* [WHAT YOU ARE ASKED TO DO]
What is the number of lines in the data that contain "patch"? Respond with nothing else.

===== GIVEN DATA =====

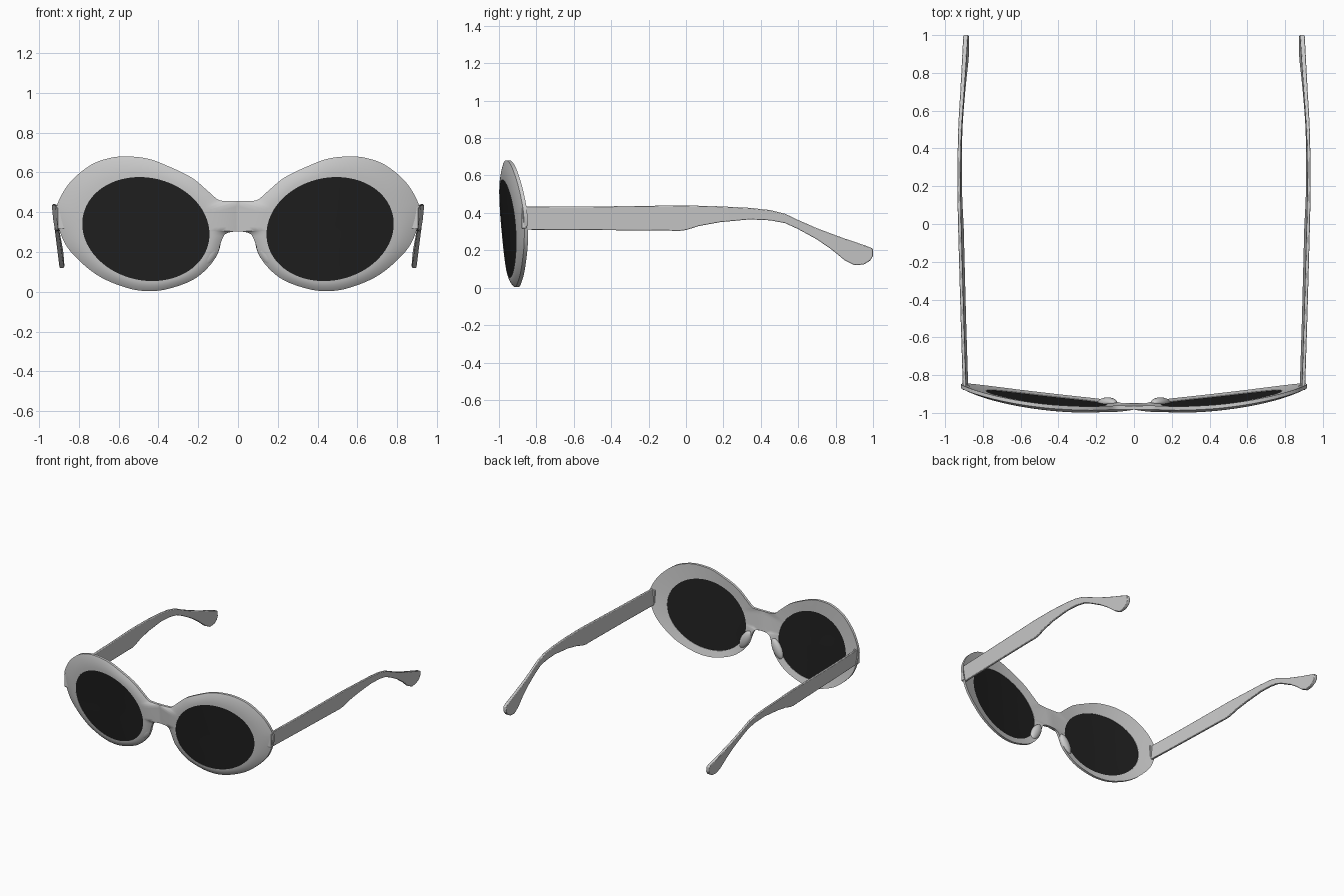
import bpy, bmesh, math
from mathutils import Vector

if "Cube" in bpy.data.objects:
    bpy.data.objects.remove(bpy.data.objects["Cube"])


def material(name, rgb):
    m = bpy.data.materials.new(name)
    m.diffuse_color = (*rgb, 1)
    m.use_nodes = True
    m.node_tree.nodes["Principled BSDF"].inputs["Base Color"].default_value = m.diffuse_color
    return m


PALE = material("pale grey plastic", (0.6, 0.6, 0.6))
DARK = material("dark lens", (0.014, 0.014, 0.014))


def finish(name, bm, mat, bevel=0, angle=40):
    """Turn a right-hand bmesh into a smooth object mirrored across x = 0."""
    bmesh.ops.recalc_face_normals(bm, faces=bm.faces)
    me = bpy.data.meshes.new(name)
    bm.to_mesh(me)
    bm.free()
    me.materials.append(mat)
    ob = bpy.data.objects.new(name, me)
    bpy.context.collection.objects.link(ob)
    bpy.ops.object.select_all(action='DESELECT')
    ob.select_set(True)
    bpy.context.view_layer.objects.active = ob
    bpy.ops.object.shade_smooth_by_angle(angle=math.radians(angle))
    if bevel:
        b = ob.modifiers.new("soft edges", 'BEVEL')
        b.width, b.segments, b.limit_method = bevel, 2, 'ANGLE'
    ob.modifiers.new("mirror", 'MIRROR')
    return ob


def catmull(pts, steps):
    """Smooth curve through pts[1:-1]; the end points only set tangents."""
    out = []
    for p0, p1, p2, p3 in zip(pts, pts[1:], pts[2:], pts[3:]):
        for i in range(steps):
            t = i / steps
            out.append(0.5 * (2 * p1 + (p2 - p0) * t + (2 * p0 - 5 * p1 + 4 * p2 - p3) * t * t
                              + (3 * p1 - p0 - 3 * p2 + p3) * t ** 3))
    return out + [pts[-2]]


def bridge_rings(bm, rings, closed=False):
    n = len(rings[0])
    for a, b in zip(rings, rings[1:] + (rings[:1] if closed else [])):
        for i in range(n):
            j = (i + 1) % n
            bm.faces.new((a[i], a[j], b[j], b[i]))


# Wrapped and tilted base surface of the front
def base_y(x, z):
    return -0.975 + 0.105 * (x / 0.9) ** 2 - 0.09 * (z - 0.35)


CX, CZ = 0.463, 0.315


def lens_point(ang):
    c, s = math.cos(ang), math.sin(ang)
    u, v = c / 0.318, s / 0.26
    r = 1 / math.sqrt(u * u + v * v - 0.2 * u * v)
    return Vector((CX + r * c, CZ + r * s))


# Outer outline of the right half (x, z), from bridge top round to bridge bottom
OUTLINE = [(-0.06, 0.456), (0, 0.455), (0.055, 0.456), (0.1, 0.463), (0.15, 0.505),
           (0.235, 0.575), (0.36, 0.635), (0.45, 0.668), (0.55, 0.68), (0.64, 0.673),
           (0.74, 0.637), (0.84, 0.555), (0.9, 0.46), (0.915, 0.39), (0.895, 0.3),
           (0.84, 0.2), (0.71, 0.085), (0.56, 0.02), (0.44, 0.003), (0.33, 0.02),
           (0.21, 0.07), (0.12, 0.16), (0.083, 0.255), (0.06, 0.292), (0, 0.303),
           (-0.06, 0.292)]
outer = catmull([Vector(p) for p in OUTLINE], 5)
outer += [Vector((0, 0.303 + 0.152 * k / 6)) for k in range(1, 6)]
inner = [lens_point(math.atan2(p.y - CZ, p.x - CX)) for p in outer]

# Frame front: domed ring around each lens opening, joined at the bridge
bm = bmesh.new()
rings = []
for side, steps in (("front", (0, 0.2, 0.4, 0.6, 0.8, 0.93, 1)), ("back", (1, 0.8, 0.5, 0.25, 0))):
    for t in steps:
        ring = []
        for a, b in zip(inner, outer):
            p = a.lerp(b, t)
            dy = -0.018 + 0.02 * t * t if side == "front" else 0.012 + 0.01 * t
            ring.append(bm.verts.new((max(p.x, 0), base_y(p.x, p.y) + dy, p.y)))
        rings.append(ring)
bridge_rings(bm, rings, closed=True)
inside = [f for f in bm.faces if all(v.co.x < 1e-4 for v in f.verts)]
bmesh.ops.delete(bm, geom=inside, context='FACES')
finish("frame_front", bm, PALE)

# Lenses: thin curved discs just inside the frame faces
bm = bmesh.new()
rim = [lens_point(2 * math.pi * i / 72) for i in range(72)]
centre = Vector((CX, CZ))
rings, poles = [], []
for dy, scales in ((-0.0165, (0.1, 0.4, 0.7, 1.003)), (0.009, (1.003, 0.7, 0.4, 0.1))):
    for s in scales:
        pts = [centre.lerp(p, s) for p in rim]
        rings.append([bm.verts.new((p.x, base_y(p.x, p.y) + dy, p.y)) for p in pts])
bridge_rings(bm, rings)
bm.faces.new(rings[0])
bm.faces.new(rings[-1])
finish("lens", bm, DARK)

# Nose pads: soft swellings behind the inner rims
bm = bmesh.new()
bmesh.ops.create_uvsphere(bm, u_segments=24, v_segments=14, radius=1)
for v in bm.verts:
    x, y, z = v.co
    v.co = (0.14 + 0.042 * x - 0.03 * z, -0.945 + 0.027 * y, 0.2 + 0.075 * z)
finish("nose_pad", bm, PALE)

# Hinge blocks at the outer back of the frame
bm = bmesh.new()
bmesh.ops.create_cube(bm, size=1)
for v in bm.verts:
    v.co = (0.889 + 0.034 * v.co.x, -0.866 + 0.026 * v.co.y, 0.372 + 0.11 * v.co.z)
finish("hinge_block", bm, PALE, bevel=0.003)

# Temples: stations of (y, bottom z, top z)
STATIONS = [(-0.87, 0.31, 0.433), (-0.5, 0.308, 0.434), (-0.09, 0.305, 0.439),
            (-0.04, 0.303, 0.44), (0, 0.308, 0.44), (0.07, 0.33, 0.438), (0.18, 0.35, 0.435),
            (0.34, 0.365, 0.427), (0.45, 0.36, 0.415), (0.53, 0.345, 0.395),
            (0.6, 0.313, 0.362), (0.7, 0.258, 0.318), (0.78, 0.203, 0.288),
            (0.85, 0.145, 0.262), (0.9, 0.12, 0.246), (0.95, 0.124, 0.228),
            (0.985, 0.145, 0.216), (1.0, 0.17, 0.207)]


def outer_x(y, z):
    knots = [(-0.9, 0.904), (-0.4, 0.92), (0.2, 0.935), (0.6, 0.932), (1.01, 0.925)]
    for (y0, a), (y1, b) in zip(knots, knots[1:]):
        if y <= y1:
            return a + (b - a) * (y - y0) / (y1 - y0) + 0.1 * (z - 0.42)


bm = bmesh.new()
rings = []
for y, lo, hi in STATIONS:
    th = 0.017 + 0.008 * max(0, y - 0.4) / 0.6
    rings.append([bm.verts.new((outer_x(y, z) - d, y, z))
                  for z, d in ((lo, 0), (hi, 0), (hi, th), (lo, th))])
bridge_rings(bm, rings)
bm.faces.new(rings[0])
bm.faces.new(rings[-1])
finish("temple", bm, PALE, bevel=0.004)
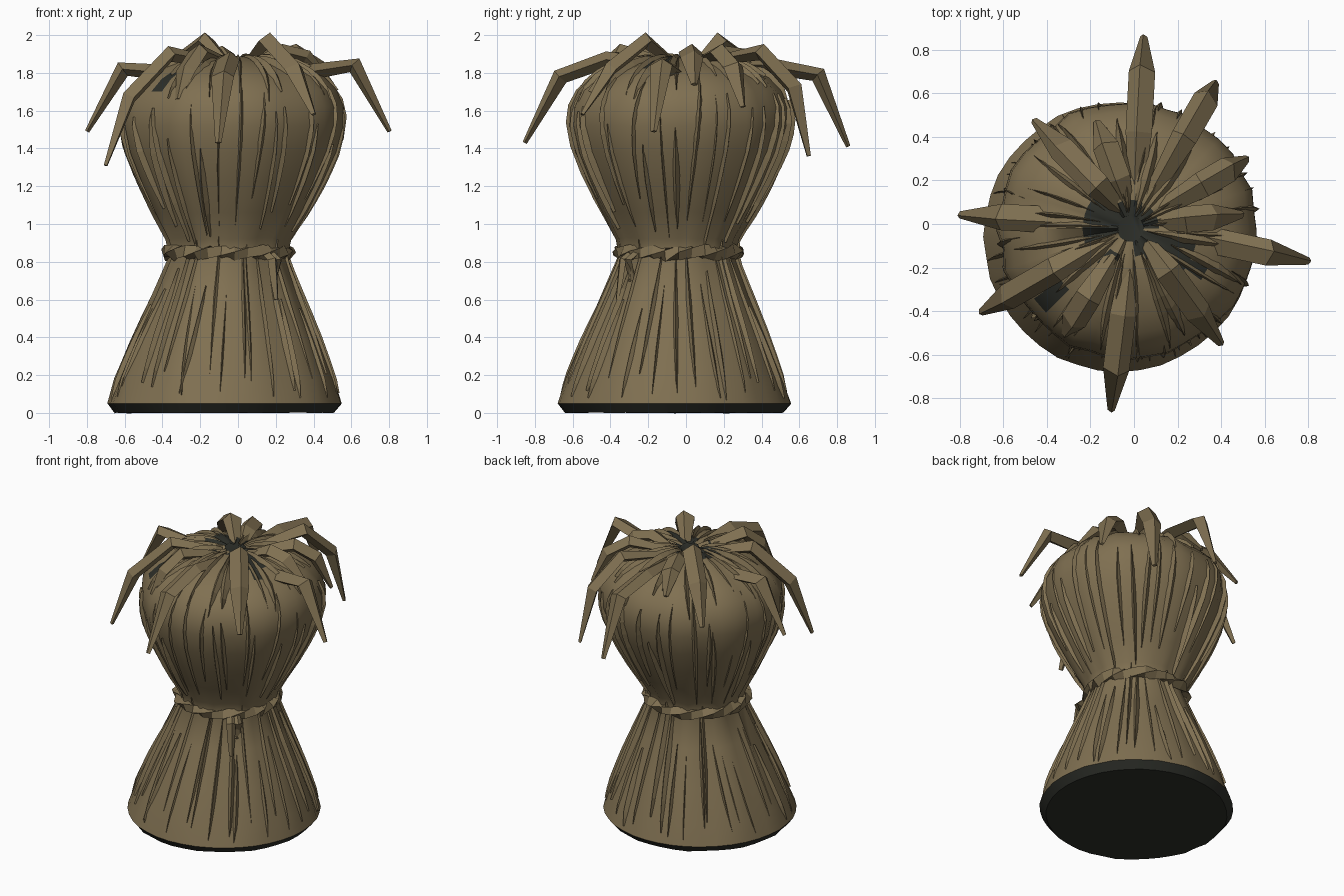
import bpy, bmesh, math, random
from mathutils import Vector

random.seed(7)
if "Cube" in bpy.data.objects:
    bpy.data.objects.remove(bpy.data.objects["Cube"])


def material(name, rgb):
    m = bpy.data.materials.new(name)
    m.use_nodes = True
    m.diffuse_color = (*rgb, 1)
    m.node_tree.nodes["Principled BSDF"].inputs["Base Color"].default_value = (*rgb, 1)
    return m


STRAW = material("straw brown", (0.215, 0.162, 0.083))
DARK = material("dark hollow", (0.026, 0.028, 0.022))


def finish(name, bm, smooth=None):
    bmesh.ops.recalc_face_normals(bm, faces=bm.faces)
    mesh = bpy.data.meshes.new(name)
    bm.to_mesh(mesh)
    bm.free()
    mesh.materials.append(STRAW)
    mesh.materials.append(DARK)
    ob = bpy.data.objects.new(name, mesh)
    bpy.context.collection.objects.link(ob)
    if smooth:
        bpy.ops.object.select_all(action='DESELECT')
        ob.select_set(True)
        bpy.context.view_layer.objects.active = ob
        bpy.ops.object.shade_smooth_by_angle(angle=math.radians(smooth))
    return ob


# Sheaf silhouette as (radius, height), from the ground up to the crown
PROFILE = [(.58, 0), (.62, .05), (.58, .18), (.49, .4), (.39, .63), (.31, .83),
           (.33, .92), (.41, 1.06), (.49, 1.22), (.56, 1.38), (.595, 1.52),
           (.59, 1.62), (.55, 1.71), (.48, 1.78), (.4, 1.825), (.31, 1.86),
           (.22, 1.88), (.13, 1.89), (.06, 1.88)]


def on_sheaf(t, angle, lift=0.0):
    """Point on the sheaf at profile position t, pushed outward by lift."""
    i = min(int(t), len(PROFILE) - 2)
    a, b = Vector(PROFILE[i]), Vector(PROFILE[i + 1])
    d = (b - a).normalized()
    p = a.lerp(b, t - i) + Vector((d.y, -d.x)) * lift
    lean = 1 - p.y / 1.9
    return Vector((p.x * math.cos(angle) - .015 - .055 * lean,
                   p.x * math.sin(angle) - .02 - .04 * lean, p.y))


# Gathered straw body with uneven pleats
SEGS = 40
PLEATS = [random.uniform(-.016, .012) for _ in range(SEGS)]
SPOTS = [(0, .02, .09), (.2, -.12, .09), (-.17, .02, .09), (-.2, .33, .05),
         (-.4, -.32, .06), (.07, -.1, .07), (.27, -.2, .05), (-.12, -.2, .05)]
bm = bmesh.new()
rings = []
for k in range(len(PROFILE)):
    gain = .3 if k < 2 else 1
    rings.append([bm.verts.new(on_sheaf(k, math.tau * j / SEGS, PLEATS[j] * gain))
                  for j in range(SEGS)])
for lo, hi in zip(rings, rings[1:]):
    for j in range(SEGS):
        n = (j + 1) % SEGS
        f = bm.faces.new((lo[j], lo[n], hi[n], hi[j]))
        c = f.calc_center_median()
        patch = c.z > 1.7 and any(math.hypot(c.x - x, c.y - y) < r for x, y, r in SPOTS)
        f.material_index = int(patch or c.z < .04)
bm.faces.new(rings[0]).material_index = 1
bm.faces.new(rings[-1]).material_index = 1
finish("straw_bundle", bm, 40)


# Raised straw stalks lying along the surface
def stalks(name, count, starts, lengths, width, height):
    bm = bmesh.new()
    steps = 7
    for i in range(count):
        angle = math.tau * (i + random.uniform(-.4, .4)) / count
        t0 = random.uniform(*starts)
        t1 = min(t0 + random.uniform(*lengths), len(PROFILE) - 1.2)
        w = random.uniform(.6, 1.3) * width
        drift = random.uniform(-.1, .1)
        prev = None
        for s in range(steps + 1):
            u = s / steps
            t = t0 + (t1 - t0) * u
            r = PROFILE[round(t)][0]
            swell = math.sin(math.pi * (.04 + .92 * u))
            da = w * swell / max(r, .12)
            a = angle + drift * (u - .5)
            row = [bm.verts.new(on_sheaf(t, a + da * side, lift)) for side, lift in
                   ((-1, -.02), (-.15, height * swell), (1, -.02))]
            if prev:
                for k in range(2):
                    bm.faces.new((prev[k], prev[k + 1], row[k + 1], row[k]))
            prev = row
    finish(name, bm)


stalks("skirt_stalks", 40, (1.1, 2.2), (2.4, 4), .018, .014)
stalks("head_stalks", 38, (5.6, 7.5), (3, 7), .024, .016)
stalks("crown_stalks", 30, (11, 13.5), (4, 6), .03, .022)


# Tapered tube with a ridged four-sided section along a path
def ridged_tube(bm, path, widths, side):
    prev = None
    for i, p in enumerate(path):
        d = (path[min(i + 1, len(path) - 1)] - path[max(i - 1, 0)]).normalized()
        up = d.cross(side).normalized()
        if up.z < 0:
            up = -up
        w = widths[i]
        row = [bm.verts.new(p + side * a * w + up * b * w) for a, b in
               ((-.55, 0), (.1, .4), (.55, 0), (0, -.4))]
        if prev:
            for k in range(4):
                n = (k + 1) % 4
                bm.faces.new((prev[k], prev[n], row[n], row[k]))
        else:
            bm.faces.new(row)
        prev = row
    bm.faces.new(prev)


# Bent ears drooping from the crown: angle, then (radius, height) of arch, bend, tip
EARS = [(87, (.42, 1.84), (.7, 1.79), (.86, 1.41)),
        (60, (.46, 1.91), (.66, 1.72), (.75, 1.36)),
        (30, (.36, 1.91), (.5, 1.83), (.6, 1.62)),
        (-12, (.36, 1.80), (.63, 1.84), (.82, 1.49)),
        (-54, (.27, 1.97), (.5, 1.82), (.68, 1.58)),
        (-97, (.42, 1.87), (.67, 1.78), (.86, 1.43)),
        (-150, (.42, 1.9), (.67, 1.67), (.81, 1.31)),
        (177, (.38, 1.8), (.61, 1.82), (.8, 1.49)),
        (134, (.24, 1.97), (.48, 1.84), (.66, 1.62)),
        (-122, (.4, 1.91), (.52, 1.81), (.6, 1.66)),
        (5, (.24, 1.91), (.36, 1.88), (.5, 1.74)),
        (110, (.22, 1.9), (.38, 1.88), (.5, 1.76))]
bm = bmesh.new()
for deg, *bends in EARS:
    a = math.radians(deg)
    out = Vector((math.cos(a), math.sin(a), 0))
    path = [out * r + Vector((0, 0, z)) for r, z in [(.08, 1.85), *bends]]
    ridged_tube(bm, path, (.05, .11, .11, .03), Vector((-out.y, out.x, 0)))
finish("drooping_ears", bm)

# Twisted tie around the waist
bm = bmesh.new()
N = 30
hoop = []
for i in range(N):
    a = math.tau * i / N
    row = []
    for k in range(4):
        q = math.tau * k / 4 + i * .55
        size = .042 + random.uniform(-.008, .008)
        r = .315 + size * math.cos(q)
        row.append(bm.verts.new((r * math.cos(a) - .053, r * math.sin(a) - .04,
                                 .85 + size * math.sin(q))))
    hoop.append(row)
for i in range(N):
    a, b = hoop[i], hoop[(i + 1) % N]
    # the last span joins rows whose twist is offset by whole quarter turns
    shift = round(N * .55 / (math.pi / 2)) if i == N - 1 else 0
    for k in range(4):
        m, n = (k - shift) % 4, (k + 1 - shift) % 4
        if i < N - 1:
            m, n = k, (k + 1) % 4
            bm.faces.new((a[k], a[n], b[n], b[m]))
        else:
            bm.faces.new((b[k], b[(k + 1) % 4], a[n], a[m]))
finish("waist_tie", bm)

# Loose ends of the tie
bm = bmesh.new()
for deg, reach, drop in ((-52, .41, .6), (-46, .36, .7)):
    a = math.radians(deg)
    out = Vector((math.cos(a), math.sin(a), 0))
    base = Vector((-.05, -.04, 0))
    path = [base + out * r + Vector((0, 0, z)) for r, z in
            ((.31, .85), (.375, .81), (reach - .02, .71), (reach, drop))]
    ridged_tube(bm, path, (.05, .055, .045, .025), Vector((-out.y, out.x, 0)))
finish("tie_ends", bm)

=====

* [OUTPUT OF THE TASK]
2